Dataset excerpts
+ + + +
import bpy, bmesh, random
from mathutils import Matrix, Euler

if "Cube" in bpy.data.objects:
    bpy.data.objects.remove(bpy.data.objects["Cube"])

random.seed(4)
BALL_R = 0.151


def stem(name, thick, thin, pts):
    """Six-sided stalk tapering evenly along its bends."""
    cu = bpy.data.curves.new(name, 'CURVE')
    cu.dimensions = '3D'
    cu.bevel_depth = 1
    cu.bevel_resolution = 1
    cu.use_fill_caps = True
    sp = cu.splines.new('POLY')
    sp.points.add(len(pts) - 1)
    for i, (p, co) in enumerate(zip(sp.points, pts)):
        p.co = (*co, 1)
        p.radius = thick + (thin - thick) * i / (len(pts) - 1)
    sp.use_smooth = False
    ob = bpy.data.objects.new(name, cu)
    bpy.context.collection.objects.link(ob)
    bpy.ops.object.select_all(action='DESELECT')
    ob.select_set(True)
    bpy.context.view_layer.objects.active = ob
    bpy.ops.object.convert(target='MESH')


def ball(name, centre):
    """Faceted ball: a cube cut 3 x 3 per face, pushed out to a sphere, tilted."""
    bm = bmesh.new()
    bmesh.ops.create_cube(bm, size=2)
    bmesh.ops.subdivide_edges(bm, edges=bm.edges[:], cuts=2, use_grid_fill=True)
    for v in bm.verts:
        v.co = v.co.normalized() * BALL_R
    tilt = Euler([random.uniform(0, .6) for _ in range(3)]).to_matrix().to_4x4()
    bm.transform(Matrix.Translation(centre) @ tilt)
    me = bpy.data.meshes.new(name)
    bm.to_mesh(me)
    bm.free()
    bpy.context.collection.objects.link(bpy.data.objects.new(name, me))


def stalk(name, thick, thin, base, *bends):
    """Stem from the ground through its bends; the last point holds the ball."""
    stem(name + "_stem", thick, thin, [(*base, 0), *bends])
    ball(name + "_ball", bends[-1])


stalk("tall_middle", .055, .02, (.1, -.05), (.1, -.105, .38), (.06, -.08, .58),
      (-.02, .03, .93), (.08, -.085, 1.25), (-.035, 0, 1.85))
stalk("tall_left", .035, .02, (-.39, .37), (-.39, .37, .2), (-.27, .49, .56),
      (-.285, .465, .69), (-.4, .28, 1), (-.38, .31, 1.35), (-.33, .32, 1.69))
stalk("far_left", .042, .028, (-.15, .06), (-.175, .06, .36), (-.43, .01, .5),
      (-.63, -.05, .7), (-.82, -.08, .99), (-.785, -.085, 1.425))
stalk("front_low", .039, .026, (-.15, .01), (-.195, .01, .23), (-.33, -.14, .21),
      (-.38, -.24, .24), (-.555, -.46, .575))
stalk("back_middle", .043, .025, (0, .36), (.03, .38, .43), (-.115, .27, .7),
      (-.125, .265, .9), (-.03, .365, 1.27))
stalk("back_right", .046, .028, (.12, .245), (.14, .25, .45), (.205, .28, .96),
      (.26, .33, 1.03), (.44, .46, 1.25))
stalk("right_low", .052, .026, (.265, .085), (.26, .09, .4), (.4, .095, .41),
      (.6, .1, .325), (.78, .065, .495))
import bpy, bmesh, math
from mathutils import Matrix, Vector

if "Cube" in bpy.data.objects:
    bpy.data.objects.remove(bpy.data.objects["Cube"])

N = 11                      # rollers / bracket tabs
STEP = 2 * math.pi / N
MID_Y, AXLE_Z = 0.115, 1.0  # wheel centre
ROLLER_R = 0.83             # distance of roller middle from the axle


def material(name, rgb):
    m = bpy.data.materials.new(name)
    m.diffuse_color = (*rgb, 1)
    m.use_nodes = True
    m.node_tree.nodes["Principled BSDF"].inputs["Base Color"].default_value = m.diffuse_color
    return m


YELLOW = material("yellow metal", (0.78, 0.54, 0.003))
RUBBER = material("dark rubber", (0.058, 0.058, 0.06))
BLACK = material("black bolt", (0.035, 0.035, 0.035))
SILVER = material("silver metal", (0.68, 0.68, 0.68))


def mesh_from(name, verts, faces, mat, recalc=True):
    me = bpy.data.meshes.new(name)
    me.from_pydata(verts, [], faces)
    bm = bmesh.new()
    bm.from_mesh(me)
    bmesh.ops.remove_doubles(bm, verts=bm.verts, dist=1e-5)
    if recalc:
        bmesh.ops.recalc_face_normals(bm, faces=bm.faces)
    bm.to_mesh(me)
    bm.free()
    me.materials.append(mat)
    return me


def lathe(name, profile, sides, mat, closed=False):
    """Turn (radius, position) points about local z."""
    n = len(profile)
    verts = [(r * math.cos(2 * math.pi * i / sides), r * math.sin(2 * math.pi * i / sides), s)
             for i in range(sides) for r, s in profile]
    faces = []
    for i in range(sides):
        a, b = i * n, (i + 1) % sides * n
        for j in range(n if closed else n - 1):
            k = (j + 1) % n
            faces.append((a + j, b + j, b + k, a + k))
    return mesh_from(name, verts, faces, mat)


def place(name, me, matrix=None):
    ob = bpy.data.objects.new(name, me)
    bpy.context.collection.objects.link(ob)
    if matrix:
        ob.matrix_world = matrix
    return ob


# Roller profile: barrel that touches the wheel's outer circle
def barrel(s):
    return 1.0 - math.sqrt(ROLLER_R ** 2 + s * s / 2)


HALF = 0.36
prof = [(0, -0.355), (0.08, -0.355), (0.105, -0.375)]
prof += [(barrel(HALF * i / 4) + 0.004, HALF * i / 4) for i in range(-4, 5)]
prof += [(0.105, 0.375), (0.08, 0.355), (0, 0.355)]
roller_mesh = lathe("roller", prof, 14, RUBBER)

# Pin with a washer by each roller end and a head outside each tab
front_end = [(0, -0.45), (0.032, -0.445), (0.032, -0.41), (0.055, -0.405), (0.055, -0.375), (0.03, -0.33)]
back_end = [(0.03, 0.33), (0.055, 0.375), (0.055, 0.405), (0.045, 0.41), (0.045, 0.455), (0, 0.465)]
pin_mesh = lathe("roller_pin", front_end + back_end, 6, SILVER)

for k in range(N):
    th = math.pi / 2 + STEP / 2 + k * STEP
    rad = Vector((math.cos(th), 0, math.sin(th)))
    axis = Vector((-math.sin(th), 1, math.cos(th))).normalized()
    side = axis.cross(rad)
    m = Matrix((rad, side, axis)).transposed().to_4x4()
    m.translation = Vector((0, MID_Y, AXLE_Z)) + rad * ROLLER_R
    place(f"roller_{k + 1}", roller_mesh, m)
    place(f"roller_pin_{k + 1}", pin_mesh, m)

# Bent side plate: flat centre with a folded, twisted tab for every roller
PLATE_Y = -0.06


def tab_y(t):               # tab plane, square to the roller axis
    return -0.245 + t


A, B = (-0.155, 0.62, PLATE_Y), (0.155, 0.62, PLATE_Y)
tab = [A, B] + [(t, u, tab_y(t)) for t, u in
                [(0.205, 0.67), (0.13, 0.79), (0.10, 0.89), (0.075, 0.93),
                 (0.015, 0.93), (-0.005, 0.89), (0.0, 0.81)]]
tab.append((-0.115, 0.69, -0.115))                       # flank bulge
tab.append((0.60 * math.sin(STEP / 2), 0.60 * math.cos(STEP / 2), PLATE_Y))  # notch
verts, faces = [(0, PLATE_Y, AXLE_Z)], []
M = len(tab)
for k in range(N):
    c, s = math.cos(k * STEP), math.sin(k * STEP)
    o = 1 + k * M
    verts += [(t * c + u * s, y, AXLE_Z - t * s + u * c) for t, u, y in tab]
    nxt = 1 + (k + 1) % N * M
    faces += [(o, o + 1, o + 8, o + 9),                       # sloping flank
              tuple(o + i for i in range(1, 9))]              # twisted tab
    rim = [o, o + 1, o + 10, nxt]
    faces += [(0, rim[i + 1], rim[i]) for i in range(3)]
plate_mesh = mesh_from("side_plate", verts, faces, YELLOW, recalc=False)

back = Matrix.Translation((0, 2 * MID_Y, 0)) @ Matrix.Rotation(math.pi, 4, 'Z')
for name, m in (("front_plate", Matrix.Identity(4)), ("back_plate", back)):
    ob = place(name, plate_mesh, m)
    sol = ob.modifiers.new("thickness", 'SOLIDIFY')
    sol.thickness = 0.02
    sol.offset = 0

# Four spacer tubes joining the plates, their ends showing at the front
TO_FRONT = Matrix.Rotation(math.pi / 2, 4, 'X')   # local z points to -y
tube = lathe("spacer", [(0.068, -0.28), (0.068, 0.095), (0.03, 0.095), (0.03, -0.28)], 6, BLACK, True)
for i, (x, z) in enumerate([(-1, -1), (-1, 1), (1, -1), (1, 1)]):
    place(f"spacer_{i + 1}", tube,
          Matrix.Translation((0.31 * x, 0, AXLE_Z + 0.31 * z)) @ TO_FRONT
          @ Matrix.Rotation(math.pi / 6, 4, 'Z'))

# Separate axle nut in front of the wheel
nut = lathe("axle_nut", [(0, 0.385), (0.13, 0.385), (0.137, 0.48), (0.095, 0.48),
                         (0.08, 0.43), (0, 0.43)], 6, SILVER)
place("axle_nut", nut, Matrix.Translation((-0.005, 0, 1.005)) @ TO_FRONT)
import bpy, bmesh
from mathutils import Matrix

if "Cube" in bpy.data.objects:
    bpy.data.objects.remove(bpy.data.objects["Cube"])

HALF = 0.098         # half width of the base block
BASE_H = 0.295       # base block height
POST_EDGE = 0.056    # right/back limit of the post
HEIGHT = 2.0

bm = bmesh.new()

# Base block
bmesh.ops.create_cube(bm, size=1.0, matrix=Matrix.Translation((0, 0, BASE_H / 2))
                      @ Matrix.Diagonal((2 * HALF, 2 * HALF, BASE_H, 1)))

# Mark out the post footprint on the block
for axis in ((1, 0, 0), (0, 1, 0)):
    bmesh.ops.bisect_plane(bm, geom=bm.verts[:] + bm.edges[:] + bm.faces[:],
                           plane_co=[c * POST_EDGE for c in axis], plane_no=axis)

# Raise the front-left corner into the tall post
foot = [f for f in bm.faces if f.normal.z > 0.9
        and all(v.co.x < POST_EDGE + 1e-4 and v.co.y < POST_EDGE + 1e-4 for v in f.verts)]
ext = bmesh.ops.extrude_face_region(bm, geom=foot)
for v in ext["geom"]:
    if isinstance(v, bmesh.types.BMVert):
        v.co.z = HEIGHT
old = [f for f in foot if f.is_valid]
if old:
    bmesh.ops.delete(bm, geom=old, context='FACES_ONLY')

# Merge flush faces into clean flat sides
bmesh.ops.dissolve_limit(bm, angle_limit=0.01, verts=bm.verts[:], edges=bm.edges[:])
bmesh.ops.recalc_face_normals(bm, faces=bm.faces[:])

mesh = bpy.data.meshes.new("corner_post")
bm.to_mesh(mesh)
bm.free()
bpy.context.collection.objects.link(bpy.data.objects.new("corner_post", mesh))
+ + + +
* _Instructions for the task_
What is needed is a copy of every line above in which "return" appears.

* _Task response_
    return m
    return me
    return mesh_from(name, verts, faces, mat)
    return ob
    return 1.0 - math.sqrt(ROLLER_R ** 2 + s * s / 2)
    return -0.245 + t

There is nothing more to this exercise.